- Saturday, Sep 25, 2021 11 a.m. - 5 p.m.
- Friday, Sep 24, 2021 12 - 7 p.m.
- Saturday, Sep 18, 2021 11 a.m. - 5 p.m.
- Friday, Sep 17, 2021 12 - 7 p.m.
- Saturday, Sep 11, 2021 11 a.m. - 5 p.m.
- Friday, Sep 10, 2021 12 - 7 p.m.
- Saturday, Sep 4, 2021 11 a.m. - 5 p.m.
- Friday, Sep 3, 2021 12 - 7 p.m.
- Saturday, Aug 28, 2021 11 a.m. - 5 p.m.
- Friday, Aug 27, 2021 12 - 7 p.m.
- Saturday, Aug 21, 2021 11 a.m. - 5 p.m.
- Friday, Aug 20, 2021 12 - 7 p.m.
Present and Retro, a retrospective of P.R. Miller’s work, chronicles his extensive career and explores his three principal identities as a junk man, artist, and wizard. “The Grizzled Wizard” works with recycled scraps, reimagining them as large-scale, whimsical sculptures. This exhibition includes works made from metal, glass, clay, and more, chronicling the artist’s journey over the course of his decades-long career.
In Helen Wilson’s Botanical Voices, mixed media come together in highly textured collage landscapes inspired by local flora. Wilson is influenced by the Cuyahoga Valley National Park, which is near her current home. She also references the avocado trees in her grandmother’s Southern California garden. This exhibition gives a voice to the botanical world as the artist believes that plants and trees have much to teach us.

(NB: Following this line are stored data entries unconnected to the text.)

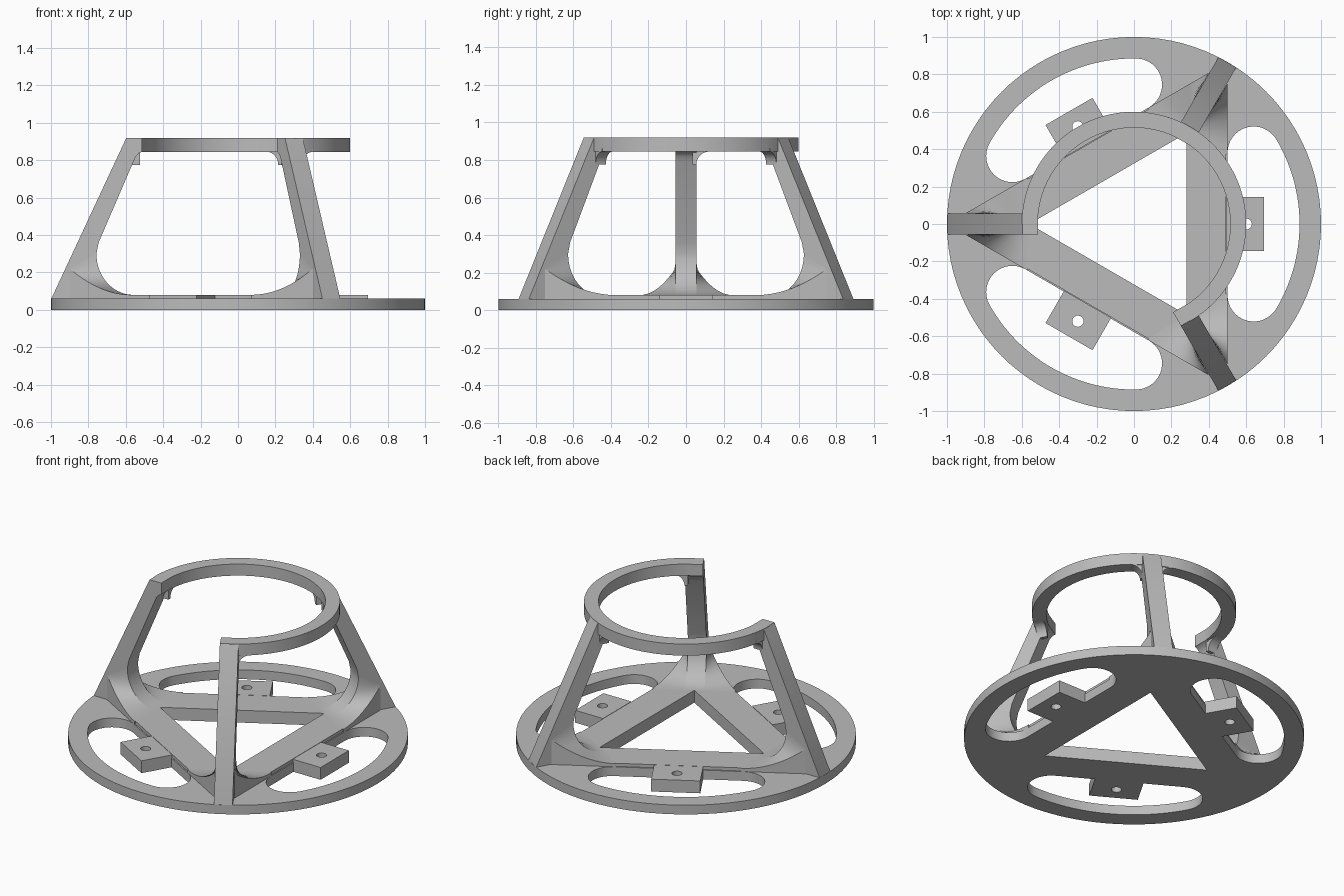
import bpy, bmesh, math
from math import sin, cos, radians, pi, sqrt
from mathutils import Matrix, Vector

cube = bpy.data.objects.get("Cube")
if cube:
    bpy.data.objects.remove(cube, do_unlink=True)

# Single plastic colour
GRAY = (0.5, 0.5, 0.5, 1)
mat = bpy.data.materials.new("plain_gray")
mat.use_nodes = True
mat.diffuse_color = GRAY
mat.node_tree.nodes["Principled BSDF"].inputs["Base Color"].default_value = GRAY


def place(name, mesh, angle=0):
    """Add a mesh object turned about the vertical axis."""
    obj = bpy.data.objects.new(name, mesh)
    bpy.context.collection.objects.link(obj)
    if not mesh.materials:
        mesh.materials.append(mat)
    obj.rotation_euler.z = radians(angle)
    bpy.ops.object.select_all(action='DESELECT')
    obj.select_set(True)
    bpy.context.view_layer.objects.active = obj
    bpy.ops.object.shade_smooth_by_angle(angle=radians(30))
    return obj


def finish(name, bm):
    bmesh.ops.remove_doubles(bm, verts=bm.verts, dist=1e-5)
    bmesh.ops.recalc_face_normals(bm, faces=bm.faces)
    mesh = bpy.data.meshes.new(name)
    bm.to_mesh(mesh)
    bm.free()
    return mesh


def plate(name, loops, low, high, turn=Matrix()):
    """Extrude a flat outline with holes between two heights, then turn it."""
    curve = bpy.data.curves.new(name, 'CURVE')
    curve.dimensions = '2D'
    curve.fill_mode = 'BOTH'
    curve.extrude = (high - low) / 2
    for loop in loops:
        spline = curve.splines.new('POLY')
        spline.points.add(len(loop) - 1)
        for p, (x, y) in zip(spline.points, loop):
            p.co = (x, y, 0, 1)
        spline.use_cyclic_u = True
    tmp = bpy.data.objects.new(name, curve)
    bpy.context.collection.objects.link(tmp)
    dg = bpy.context.evaluated_depsgraph_get()
    raw = bpy.data.meshes.new_from_object(tmp.evaluated_get(dg))
    bm = bmesh.new()
    bm.from_mesh(raw)
    bpy.data.objects.remove(tmp, do_unlink=True)
    bpy.data.meshes.remove(raw)
    bm.transform(turn @ Matrix.Translation((0, 0, (low + high) / 2)))
    return finish(name, bm)


def arc(cx, cy, r, a0, a1, n=16):
    return [(cx + r * cos(radians(a0 + (a1 - a0) * i / n)),
             cy + r * sin(radians(a0 + (a1 - a0) * i / n))) for i in range(n + 1)]


def spin(points, angle):
    c, s = cos(radians(angle)), sin(radians(angle))
    return [(x * c - y * s, x * s + y * c) for x, y in points]


def circle(r, cx=0, cy=0, n=96):
    return arc(cx, cy, r, 0, 360, n)[:-1]


def triangle(r):
    return [(r * cos(radians(a)), r * sin(radians(a))) for a in (60, 180, 300)]


LEGS = {"left_back": 60, "right": 180, "left_front": 300}
BASE, DECK = 0.06, 0.08
HOLE = triangle(0.56)

# Round base with three rounded slots and a triangular opening
rim, edge, fil = 0.885, 0.5, 0.14
sx = edge + fil
sy = sqrt((rim - fil) ** 2 - sx ** 2)
tilt = math.degrees(math.atan2(sy, sx))
slot = (arc(0, 0, rim, -tilt, tilt, 40) + arc(sx, sy, fil, tilt, 180)
        + arc(sx, -sy, fil, 180, 360 - tilt))
slots = [spin(slot, a) for a in (0, 120, 240)]
place("base_disc", plate("base_disc", [circle(1)] + slots + [HOLE], 0, BASE))

# Raised triangular deck
place("triangle_deck", plate("triangle_deck", [triangle(0.985), HOLE], 0.03, DECK))

# Mounting tabs with screw holes
tab = [(edge - 0.005, -0.145), (0.695, -0.145), (0.695, 0.145), (edge - 0.005, 0.145)]
tab_mesh = plate("mounting_tab", [tab, circle(0.03, 0.6, 0, 24)], 0, DECK)
for i, a in enumerate((0, 120, 240)):
    place(f"mounting_tab_{i + 1}", tab_mesh, a)

# Open top ring
ring = arc(0, 0, 0.6, -60, 180, 80) + arc(0, 0, 0.515, 180, -60, 80)
place("top_ring", plate("top_ring", [ring], 0.845, 0.92))

# Slanted legs with curved feet
W = 0.055
N = 14


def foot(u):
    """Inner foot curve of a leg: radius and height."""
    return 0.56 + 0.197 * sin(u * pi / 2), 0.30 - 0.22 * cos(u * pi / 2)


profile = [(0.56, 0.04), (0.998, 0.04), (0.998, BASE), (0.597, 0.92), (0.513, 0.92), (0.513, 0.845)]
profile += [(0.53, 0.838), (0.548, 0.818), (0.56, 0.79), (0.745, 0.36)]
profile += [foot(1 - i / N) for i in range(N + 1)]
leg_mesh = plate("leg", [profile], -W, W, Matrix.Rotation(pi / 2, 4, 'X'))


# Flared gussets joining each leg to the deck
def gusset(side):
    bm = bmesh.new()
    rows = []
    for i in range(N + 1):
        u = i / N
        r, z = foot(u)
        reach = 0.57 + 0.33 * sin(u * pi / 2)
        rise = DECK + 0.14 * sin(u * pi / 2) ** 2
        y = (1 - reach) / sqrt(3)
        pts = [(r, W, z), (reach, y, rise), (reach, y, 0.05), (r, W, 0.05)]
        rows.append([bm.verts.new((px, side * py, pz)) for px, py, pz in pts])
    for a, b in zip(rows, rows[1:]):
        for k in range(4):
            m = (k + 1) % 4
            bm.faces.new((a[k], a[m], b[m], b[k]))
    bm.faces.new(rows[0])
    bm.faces.new(rows[-1])
    return finish("gusset", bm)


# Small fillets under the ring beside each leg
def ring_fillet(side):
    r = 0.07
    pts = [(W - 0.02, 0.775)] + arc(W + r, 0.775, r, 180, 90, 8)
    pts += [(W + r, 0.86), (W - 0.02, 0.86)]
    turn = Matrix(((0, 0, 1, 0), (1, 0, 0, 0), (0, 1, 0, 0), (0, 0, 0, 1)))
    return plate("ring_fillet", [[(side * y, z) for y, z in pts]], 0.525, 0.588, turn)


gussets = {s: gusset(s) for s in (-1, 1)}
fillets = {s: ring_fillet(s) for s in (-1, 1)}
ring_sides = {"left_back": (-1, 1), "right": (-1,), "left_front": (1,)}
for name, a in LEGS.items():
    place(f"{name}_leg", leg_mesh, a)
    for s, label in ((-1, "a"), (1, "b")):
        place(f"{name}_gusset_{label}", gussets[s], a)
        if s in ring_sides[name]:
            place(f"{name}_ring_fillet_{label}", fillets[s], a)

Chris Hoot’s Sim[plex]cities: Digital Constructs, Visual Music, Liquid Landscapes showcases the artist’s explorations in layering digital photography, graphics, and marbling techniques to produce abstract landscapes, cityscapes, and soundscapes. The works in the exhibition rely on the process of multiplying techniques using searching, researching, analyzing, finding, fragmenting, combining, discovering, and synthesizing. Hoot’s experimental compositions take place on a variety of materials, including paper and canvas.
Emerging artists from Kent, Ohio participate in Included But Not Limited To, which celebrates the diversity of ceramics and plays with expectations of craft within the fine arts. Functional and decorative works challenge the limitations of surface and form in traditional and contemporary ways. Practices including painting, weaving, embroidery, woodworking, metal fabrication, and technology in conjunction with ceramics complicate the language of craft in fine arts through functional objects, sculpture, and installation.